Fact #1: The Battle of Ball’s Bluff was the result of a “slight demonstration.”
Three months after the Battle of Bull Run, the Union and Confederate armies occupied a relatively stagnant front along the Potomac River. On the Virginia side of the river, Col. Nathan “Shanks” Evans, commanding less than 3,000 men was increasingly concerned about being flanked by the growing numbers of Federals gathering across the river. A minor skirmish in the direction of Harper’s Ferry on October 16, 1861 only added to Evans’ fears, and prompted the Confederate to abandon his position at Leesburg.
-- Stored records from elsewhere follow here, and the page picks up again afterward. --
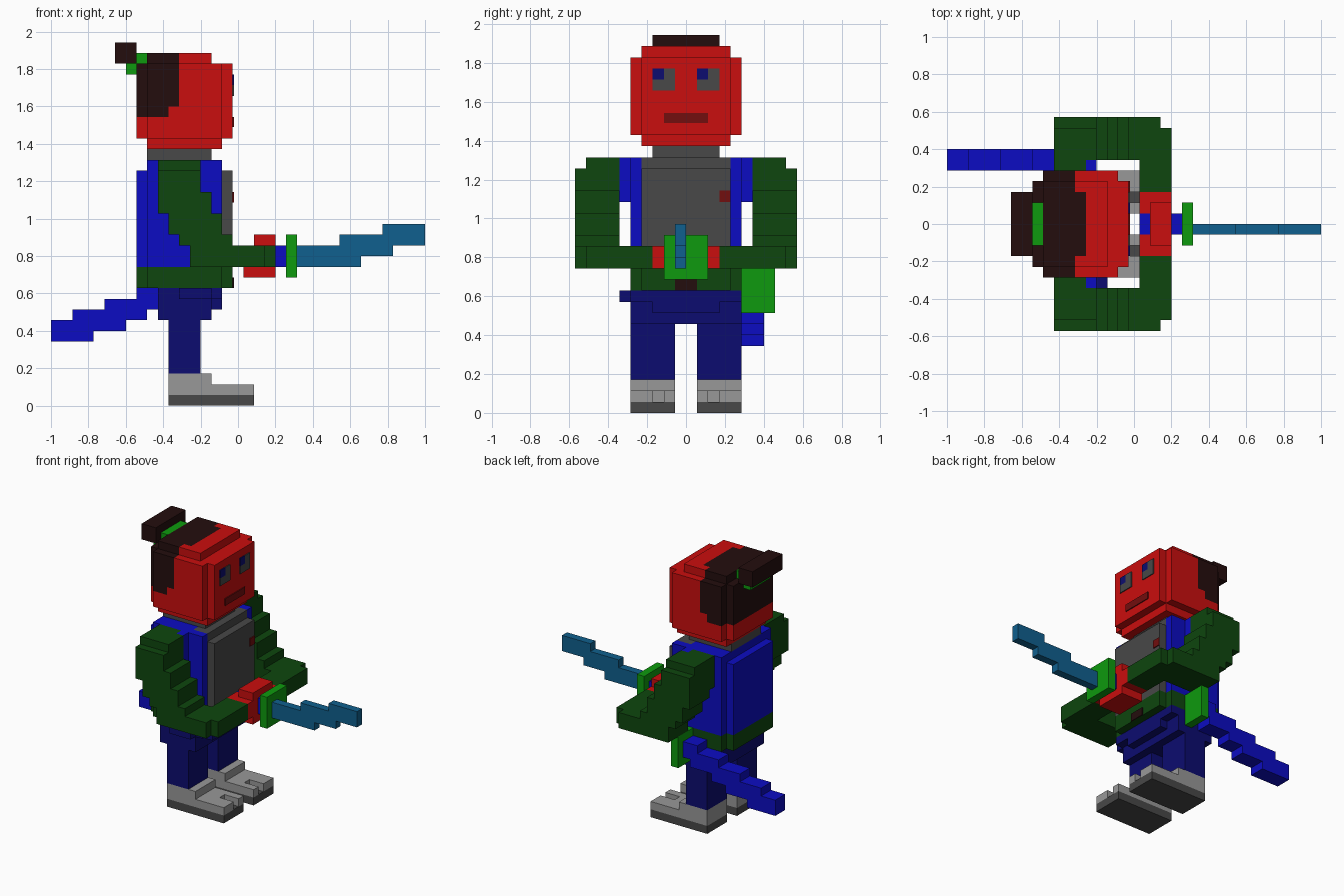
import bpy
import bmesh

U = 2 / 35          # one block
T = 0.12            # plate thickness in blocks (under 0.01 units)

cube = bpy.data.objects.get("Cube")
if cube:
    bpy.data.objects.remove(cube, do_unlink=True)


def linear(c):
    c /= 255
    return c / 12.92 if c <= 0.04045 else ((c + 0.055) / 1.055) ** 2.4


def material(name, *rgb):
    m = bpy.data.materials.new(name)
    col = (*[linear(c) for c in rgb], 1)
    m.diffuse_color = col
    m.use_nodes = True
    bsdf = m.node_tree.nodes["Principled BSDF"]
    bsdf.inputs["Base Color"].default_value = col
    bsdf.inputs["Roughness"].default_value = 0.8
    return m


RED = material("skin red", 202, 14, 14)
HAIR = material("dark brown", 36, 13, 13)
LIME = material("bright green", 14, 154, 14)
GREEN = material("dark green", 14, 70, 14)
NAVY = material("navy", 12, 12, 112)
BLUE = material("bright blue", 12, 12, 194)
STEEL = material("steel blue", 16, 96, 142)
LIGHT = material("light grey", 152, 152, 152)
GREY = material("dark grey", 72, 72, 72)
DARK_RED = material("dark red", 114, 14, 14)


def part(name, mat, boxes, side=1):
    """Blocks given as x0, x1, y0, y1, z0, z1 in block units; side=-1 mirrors y."""
    bm = bmesh.new()
    for x0, x1, y0, y1, z0, z1 in boxes:
        vs = bmesh.ops.create_cube(bm, size=1)["verts"]
        for v in vs:
            x = x0 if v.co.x < 0 else x1
            y = y0 if v.co.y < 0 else y1
            z = z0 if v.co.z < 0 else z1
            v.co = (x * U - 1, side * y * U, z * U)
    if side < 0:
        bmesh.ops.reverse_faces(bm, faces=bm.faces)
    me = bpy.data.meshes.new(name)
    bm.to_mesh(me)
    bm.free()
    me.materials.append(mat)
    ob = bpy.data.objects.new(name, me)
    bpy.context.collection.objects.link(ob)
    return ob


# Head and hair
part("head", RED, [
    (9, 16, -4, 4, 24, 25), (9, 16, -5, 5, 25, 27), (8, 9, -4, 4, 25, 27),
    (11, 16, -5, 5, 27, 28), (12, 16, -5, 5, 28, 32), (16, 17, -4, 4, 25, 32),
    (13, 15, -4, 4, 32, 33), (12, 13, -4, -3, 32, 33), (12, 13, 3, 4, 32, 33)])
part("hair", HAIR, [
    (9, 11, -5, 5, 27, 28), (9, 12, -5, 5, 28, 32), (8, 9, -4, 4, 27, 32),
    (9, 12, -4, 4, 32, 33), (12, 13, -3, 3, 32, 33)])
part("hair_bun", HAIR, [(6, 8, -3, 3, 32, 34)])
part("hair_tie", LIME, [(7, 8, -2, 2, 31, 32), (8, 9, -2, 2, 32, 33)])

# Face plates
for label, y in (("right", -3), ("left", 1)):
    part(label + "_eye", GREY, [(17, 17 + T, y, y + 2, 29, 30),
                                (17, 17 + T, y + 1, y + 2, 30, 31)])
    part(label + "_pupil", NAVY, [(17, 17 + T, y, y + 1, 30, 31)])
part("mouth", DARK_RED, [(17, 17 + T, -2, 2, 26.1, 27)])

# Torso
part("neck", GREY, [(9, 15, -3, 3, 23, 24)])
part("shirt", GREY, [(14, 16, -4, 4, 13, 23), (16, 17, -4, 4, 13, 22)])
part("vest", BLUE, [
    (9, 14, -5, 5, 13, 23), (8, 9, -4, 4, 13, 22),
    (14, 16, -5, -4, 13, 23), (14, 16, 4, 5, 13, 23),
    (13, 14, -6, -5, 19, 23), (13, 14, 5, 6, 19, 23)])
part("chest_badge", DARK_RED, [(17, 17 + T, 3, 4, 19, 20)])
part("waistband", GREEN, [(9, 16, -5, 5, 11, 13), (8, 9, -4, 4, 11, 13),
                          (16, 17, -4, 4, 11, 13)])
part("buckle", HAIR, [(17, 17 + T, -1, 1, 11, 12)])
part("hips", NAVY, [(10, 15, -5, 5, 8, 11), (15, 16, -5, 5, 10, 11),
                    (15, 16, -3, 3, 9, 10), (12, 15, -6, -5, 10, 11)])

# Limbs, mirrored
for label, s in (("left", 1), ("right", -1)):
    part(label + "_sleeve", GREEN, [
        (10, 13, 5, 6, 19, 23), (10, 14, 6, 9, 22, 23),
        (10, 14, 6, 10, 20, 22), (10, 15, 6, 10, 18, 20),
        (11, 16, 6, 10, 16, 18), (12, 17, 6, 10, 15, 16),
        (13, 20, 6, 10, 13, 15), (20, 21, 6, 9, 13, 15),
        (18, 21, 3, 6, 13, 15)], s)
    part(label + "_hand", RED, [(18, 21, 1, 3, 13, 15)], s)
    part(label + "_leg", NAVY, [(11, 14, 1, 5, 3, 8)], s)
    part(label + "_sole", GREY, [(11, 19, 1, 5, 0, 1)], s)
    part(label + "_shoe", LIGHT, [
        (11, 15, 1, 5, 1, 3), (15, 17, 1, 5, 1, 2),
        (17, 19, 1, 2, 1, 2), (17, 19, 3, 5, 1, 2)], s)

# Sword held in both hands
part("fingers", RED, [(19, 21, -2, 2, 15, 16), (18, 21, -2, 2, 12, 13)])
part("sword_grip", BLUE, [(18, 22, -1, 1, 13, 15)])
part("sword_guard", LIME, [(22, 23, -2, 2, 12, 16)])
part("sword_blade", STEEL, [(23, 29, -1, 0, 13, 15), (27, 32, -1, 0, 14, 16),
                            (31, 35, -1, 0, 15, 17)])

# Scabbard at the left hip
part("scabbard", BLUE, [(0, 4, 5, 7, 6, 8), (2, 7, 5, 7, 7, 9),
                        (5, 9, 5, 7, 8, 10), (8, 12, 5, 7, 9, 11),
                        (11, 13, 5, 7, 10, 12)])
part("scabbard_guard", LIME, [(13, 14, 5, 8, 9, 13)])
Opposing Evans was Brig. Gen. Charles P. Stone’s Corps of Observation, whose primary mission was to monitor Confederate movements. When Stone’s men reported Evans’ withdrawal, Maj. Gen. George B. McClellan ordered the division of Brig. Gen. George McCall to advance to Edwards Ferry, but the cautious McClellan quickly rescinded the order. At the same time, McClellan ordered Stone to make a “slight demonstration”—a feint to ascertain Confederate intentions—along the Potomac on October 20. In the meantime, under orders from Gen. P.G.T. Beauregard, Evans had returned to Leesburg, setting the stage for the battle that followed.